Reflecting on Various Voices 2014: Pt3


Chair Mark writes an open letter to future Pink Singers to tell them how awesome Various Voices in Munich in 2018 will be…
Dear Pinkies of January 2018,
No doubt the Management Committee have been banging on for a while now about Various Voices in Munich and badgering you to register so we can have a viable choir to send. As a semi-veteran of these events (Dublin, London, Paris, Montreal and Denver) I cannot recommend it highly enough.
For three days you’ll be safely wrapped in a choral bubble surrounded by like-minded singers from around the world.
You’ll not care what’s going on in the outside world. You’ll be on a constant emotional rollercoaster. You’ll be amazed by the sheer brilliance of some of the choirs. You’ll want to give standing ovations. You’ll feel for choirs appearing for the first time and visibly showing their nerves and having to start a song again from the beginning.
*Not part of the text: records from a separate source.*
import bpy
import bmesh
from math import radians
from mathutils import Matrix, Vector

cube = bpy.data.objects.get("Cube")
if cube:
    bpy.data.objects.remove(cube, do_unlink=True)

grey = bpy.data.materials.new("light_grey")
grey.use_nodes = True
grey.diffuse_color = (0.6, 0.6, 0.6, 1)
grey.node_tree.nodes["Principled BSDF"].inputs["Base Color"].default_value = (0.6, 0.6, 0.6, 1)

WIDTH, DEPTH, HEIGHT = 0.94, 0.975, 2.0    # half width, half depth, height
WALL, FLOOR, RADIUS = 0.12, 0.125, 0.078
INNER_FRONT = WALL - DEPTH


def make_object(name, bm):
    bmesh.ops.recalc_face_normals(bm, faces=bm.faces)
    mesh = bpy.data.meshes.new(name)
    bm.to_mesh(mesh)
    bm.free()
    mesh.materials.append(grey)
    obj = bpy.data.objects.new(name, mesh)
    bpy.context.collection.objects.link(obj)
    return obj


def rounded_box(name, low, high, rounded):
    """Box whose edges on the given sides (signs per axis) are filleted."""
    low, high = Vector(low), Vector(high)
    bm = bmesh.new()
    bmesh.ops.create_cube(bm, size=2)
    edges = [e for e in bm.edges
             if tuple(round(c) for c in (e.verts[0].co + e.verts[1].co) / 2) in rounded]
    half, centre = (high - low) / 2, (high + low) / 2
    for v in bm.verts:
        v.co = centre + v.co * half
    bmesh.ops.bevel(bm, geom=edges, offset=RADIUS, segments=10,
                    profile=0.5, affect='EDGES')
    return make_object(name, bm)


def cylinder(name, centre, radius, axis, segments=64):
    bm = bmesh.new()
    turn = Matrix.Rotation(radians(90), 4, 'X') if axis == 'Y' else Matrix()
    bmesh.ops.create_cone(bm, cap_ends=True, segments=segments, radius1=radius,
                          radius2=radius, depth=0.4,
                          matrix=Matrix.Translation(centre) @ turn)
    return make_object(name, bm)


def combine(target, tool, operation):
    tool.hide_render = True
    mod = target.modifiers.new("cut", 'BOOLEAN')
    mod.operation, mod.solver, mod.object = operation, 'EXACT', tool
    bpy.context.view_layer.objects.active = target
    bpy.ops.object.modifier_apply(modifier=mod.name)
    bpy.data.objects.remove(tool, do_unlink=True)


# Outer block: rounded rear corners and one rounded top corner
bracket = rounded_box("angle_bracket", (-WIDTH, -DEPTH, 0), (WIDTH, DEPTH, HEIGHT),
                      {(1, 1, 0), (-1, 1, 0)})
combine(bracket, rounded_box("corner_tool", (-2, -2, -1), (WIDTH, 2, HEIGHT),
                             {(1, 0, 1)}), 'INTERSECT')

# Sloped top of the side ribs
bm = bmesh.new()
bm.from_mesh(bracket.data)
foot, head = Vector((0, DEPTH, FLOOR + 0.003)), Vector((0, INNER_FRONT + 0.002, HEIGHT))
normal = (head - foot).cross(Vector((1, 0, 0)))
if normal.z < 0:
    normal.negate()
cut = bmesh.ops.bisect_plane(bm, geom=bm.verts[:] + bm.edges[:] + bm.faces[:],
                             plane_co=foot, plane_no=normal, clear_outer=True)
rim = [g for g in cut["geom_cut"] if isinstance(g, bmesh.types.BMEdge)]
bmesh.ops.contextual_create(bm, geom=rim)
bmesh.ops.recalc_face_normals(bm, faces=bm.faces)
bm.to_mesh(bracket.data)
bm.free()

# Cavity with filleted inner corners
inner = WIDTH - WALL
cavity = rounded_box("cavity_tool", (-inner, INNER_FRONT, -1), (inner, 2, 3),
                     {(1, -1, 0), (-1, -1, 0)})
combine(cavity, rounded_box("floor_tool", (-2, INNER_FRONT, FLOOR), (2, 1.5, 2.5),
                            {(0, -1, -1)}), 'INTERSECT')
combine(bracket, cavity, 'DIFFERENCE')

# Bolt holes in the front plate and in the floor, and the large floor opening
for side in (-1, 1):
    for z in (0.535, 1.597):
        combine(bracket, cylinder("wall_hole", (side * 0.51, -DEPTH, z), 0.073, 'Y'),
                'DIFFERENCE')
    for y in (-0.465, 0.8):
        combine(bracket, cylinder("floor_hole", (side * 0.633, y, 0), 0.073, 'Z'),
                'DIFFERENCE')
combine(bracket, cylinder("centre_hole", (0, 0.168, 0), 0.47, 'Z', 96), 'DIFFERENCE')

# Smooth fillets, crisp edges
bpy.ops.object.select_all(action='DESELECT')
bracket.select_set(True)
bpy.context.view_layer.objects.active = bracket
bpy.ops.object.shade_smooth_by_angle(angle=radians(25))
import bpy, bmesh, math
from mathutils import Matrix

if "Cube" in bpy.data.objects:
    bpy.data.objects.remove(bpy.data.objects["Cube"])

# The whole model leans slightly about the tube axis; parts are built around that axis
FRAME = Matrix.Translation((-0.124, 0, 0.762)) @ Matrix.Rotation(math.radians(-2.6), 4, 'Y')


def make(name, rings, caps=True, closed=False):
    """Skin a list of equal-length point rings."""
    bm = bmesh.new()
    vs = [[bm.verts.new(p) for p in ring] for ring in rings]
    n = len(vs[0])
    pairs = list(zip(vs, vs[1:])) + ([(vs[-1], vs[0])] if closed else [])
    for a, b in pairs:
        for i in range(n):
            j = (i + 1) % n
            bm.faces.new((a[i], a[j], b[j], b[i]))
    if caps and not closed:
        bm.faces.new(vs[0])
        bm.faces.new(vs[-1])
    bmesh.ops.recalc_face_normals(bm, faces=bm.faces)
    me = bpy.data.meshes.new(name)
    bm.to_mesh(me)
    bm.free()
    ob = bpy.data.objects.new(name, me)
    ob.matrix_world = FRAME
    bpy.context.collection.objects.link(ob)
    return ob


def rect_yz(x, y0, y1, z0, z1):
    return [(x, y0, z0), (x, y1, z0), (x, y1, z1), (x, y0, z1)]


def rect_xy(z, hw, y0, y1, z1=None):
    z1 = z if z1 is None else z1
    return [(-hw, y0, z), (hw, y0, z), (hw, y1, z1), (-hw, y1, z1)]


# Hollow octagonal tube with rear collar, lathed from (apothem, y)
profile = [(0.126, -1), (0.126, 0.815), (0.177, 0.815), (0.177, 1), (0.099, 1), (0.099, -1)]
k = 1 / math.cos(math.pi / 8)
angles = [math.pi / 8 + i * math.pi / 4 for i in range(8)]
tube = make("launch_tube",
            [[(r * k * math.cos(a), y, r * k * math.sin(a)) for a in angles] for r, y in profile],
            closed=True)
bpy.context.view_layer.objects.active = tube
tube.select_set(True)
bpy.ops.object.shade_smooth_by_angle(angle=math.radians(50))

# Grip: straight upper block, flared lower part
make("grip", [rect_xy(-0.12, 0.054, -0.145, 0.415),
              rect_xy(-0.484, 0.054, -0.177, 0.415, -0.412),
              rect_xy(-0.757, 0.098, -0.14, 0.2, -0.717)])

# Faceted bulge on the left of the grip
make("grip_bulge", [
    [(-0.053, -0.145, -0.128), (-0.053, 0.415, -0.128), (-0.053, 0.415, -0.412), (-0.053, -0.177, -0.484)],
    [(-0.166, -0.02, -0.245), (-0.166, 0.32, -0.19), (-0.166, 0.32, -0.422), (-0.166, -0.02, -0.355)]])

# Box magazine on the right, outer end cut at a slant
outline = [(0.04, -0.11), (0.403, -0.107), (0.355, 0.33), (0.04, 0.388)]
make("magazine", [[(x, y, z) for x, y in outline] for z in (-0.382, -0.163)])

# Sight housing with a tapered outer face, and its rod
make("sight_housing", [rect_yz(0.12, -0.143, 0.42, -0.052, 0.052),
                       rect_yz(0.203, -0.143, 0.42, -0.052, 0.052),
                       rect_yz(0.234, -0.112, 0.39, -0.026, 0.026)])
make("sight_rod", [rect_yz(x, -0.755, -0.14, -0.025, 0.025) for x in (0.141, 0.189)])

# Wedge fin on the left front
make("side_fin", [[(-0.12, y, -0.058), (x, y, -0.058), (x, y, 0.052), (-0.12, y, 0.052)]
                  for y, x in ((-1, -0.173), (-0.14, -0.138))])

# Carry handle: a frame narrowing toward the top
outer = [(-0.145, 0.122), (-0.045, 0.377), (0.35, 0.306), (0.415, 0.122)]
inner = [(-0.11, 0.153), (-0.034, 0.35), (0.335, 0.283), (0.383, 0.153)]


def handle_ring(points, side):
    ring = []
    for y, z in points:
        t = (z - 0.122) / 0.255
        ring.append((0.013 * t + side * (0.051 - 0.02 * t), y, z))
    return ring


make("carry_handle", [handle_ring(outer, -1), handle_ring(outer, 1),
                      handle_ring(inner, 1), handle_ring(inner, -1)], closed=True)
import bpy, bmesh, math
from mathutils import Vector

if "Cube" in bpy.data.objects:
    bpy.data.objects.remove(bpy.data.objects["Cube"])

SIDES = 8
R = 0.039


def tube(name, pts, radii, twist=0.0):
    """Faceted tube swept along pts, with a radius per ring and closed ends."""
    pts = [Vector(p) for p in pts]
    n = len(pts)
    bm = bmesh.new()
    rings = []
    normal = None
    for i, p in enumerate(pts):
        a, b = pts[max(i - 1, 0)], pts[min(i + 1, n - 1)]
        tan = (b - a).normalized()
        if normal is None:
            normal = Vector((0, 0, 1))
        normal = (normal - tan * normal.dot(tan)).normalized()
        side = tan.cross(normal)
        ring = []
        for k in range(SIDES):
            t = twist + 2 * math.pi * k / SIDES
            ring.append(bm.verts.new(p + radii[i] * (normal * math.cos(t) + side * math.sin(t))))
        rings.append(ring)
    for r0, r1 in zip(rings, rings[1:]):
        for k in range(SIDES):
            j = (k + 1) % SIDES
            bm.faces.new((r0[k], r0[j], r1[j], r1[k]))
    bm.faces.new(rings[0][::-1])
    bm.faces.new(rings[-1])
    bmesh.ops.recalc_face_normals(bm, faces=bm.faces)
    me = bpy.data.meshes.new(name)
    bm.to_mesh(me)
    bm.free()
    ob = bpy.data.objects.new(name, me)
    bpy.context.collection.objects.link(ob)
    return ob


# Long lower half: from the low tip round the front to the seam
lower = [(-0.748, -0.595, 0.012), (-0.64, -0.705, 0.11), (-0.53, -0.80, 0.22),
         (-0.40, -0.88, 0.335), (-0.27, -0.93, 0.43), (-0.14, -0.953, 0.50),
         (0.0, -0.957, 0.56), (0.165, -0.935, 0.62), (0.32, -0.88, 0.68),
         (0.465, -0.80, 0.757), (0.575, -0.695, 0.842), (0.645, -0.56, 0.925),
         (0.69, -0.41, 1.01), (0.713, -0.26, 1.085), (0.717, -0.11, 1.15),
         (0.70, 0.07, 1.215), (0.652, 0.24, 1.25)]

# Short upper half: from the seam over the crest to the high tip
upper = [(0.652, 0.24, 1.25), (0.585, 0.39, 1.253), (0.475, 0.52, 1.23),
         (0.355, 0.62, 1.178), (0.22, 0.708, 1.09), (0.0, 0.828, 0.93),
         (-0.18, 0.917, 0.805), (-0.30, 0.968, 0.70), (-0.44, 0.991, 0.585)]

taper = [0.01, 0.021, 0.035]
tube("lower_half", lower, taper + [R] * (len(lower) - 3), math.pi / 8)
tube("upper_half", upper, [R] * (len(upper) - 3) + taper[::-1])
Sam asleep before our set. Photo by Bruce Chambers
Sam asleep before our set. Photo by Bruce Chambers

You’ll be torn between wanting to grab a short nap or going to the next concert block. You’ll probably go to the next concert block. You’ll find the Pinkie magic flows with abundance whenever the choir is together. You’ll realise that the Altos/Sopranos/Tenors/Basses* (delete as applicable) aren’t as scary as they seem at home. You’ll feel you belong. You’ll wonder how on earth you can get to see all 80+ choirs performing. You’ll be moved to tears by some sensational performances. You’ll wear your Pinkies t-shirt with pride and not want to take it off. You’ll laugh and probably drink too much. You’ll probably cry again at some point. You’ll beam from ear to ear whenever anyone says “the Pink Singers were just stunning – how do you get that sound?” You’ll walk just that little bit taller when you come off stage. You’ll be in awe of the organisers who move 3,000 people around with effortless grace and good humour. You’ll sing in bars and stairwells and on street corners. You’ll love it. You’ll want to stay for more.

Dancing on stage! Photo by Liang Wee
Dancing on stage! Photo by Liang Wee

You’ll come back with dozens of new Facebook friends from around the globe. You’ll wonder how you managed to keep going and wish you’d booked a bit more time off work to recover. You’ll wish you had learned the obligatory dance moves to Proud Mary. You’ll keep your delegate badge when you get home. You’ll talk about it for weeks to come. You’ll keep smiling. You’ll experience withdrawal symptoms. You’ll wait anxiously for the video of our performance to be posted on YouTube. You’ll wish there was another one next year. You’ll be exhausted. You’ll sleep. You’ll feel incredibly proud and lucky to be part of an amazing choir. You’ll realise how fucking/freaking* amazing the Pinkies are and how we’re looked up to by other choirs as an example of choral perfection and teamwork.
You’ll have no voice left.
Mark (Bass and Dowager Chair) x
Don’t want to wait until Various Voices 2018 to see the Pink Singers? Get your tickets now for Notes from a Small Island, our celebration of British composers and songwriters on Saturday 19 July 2014 at Hackney Empire.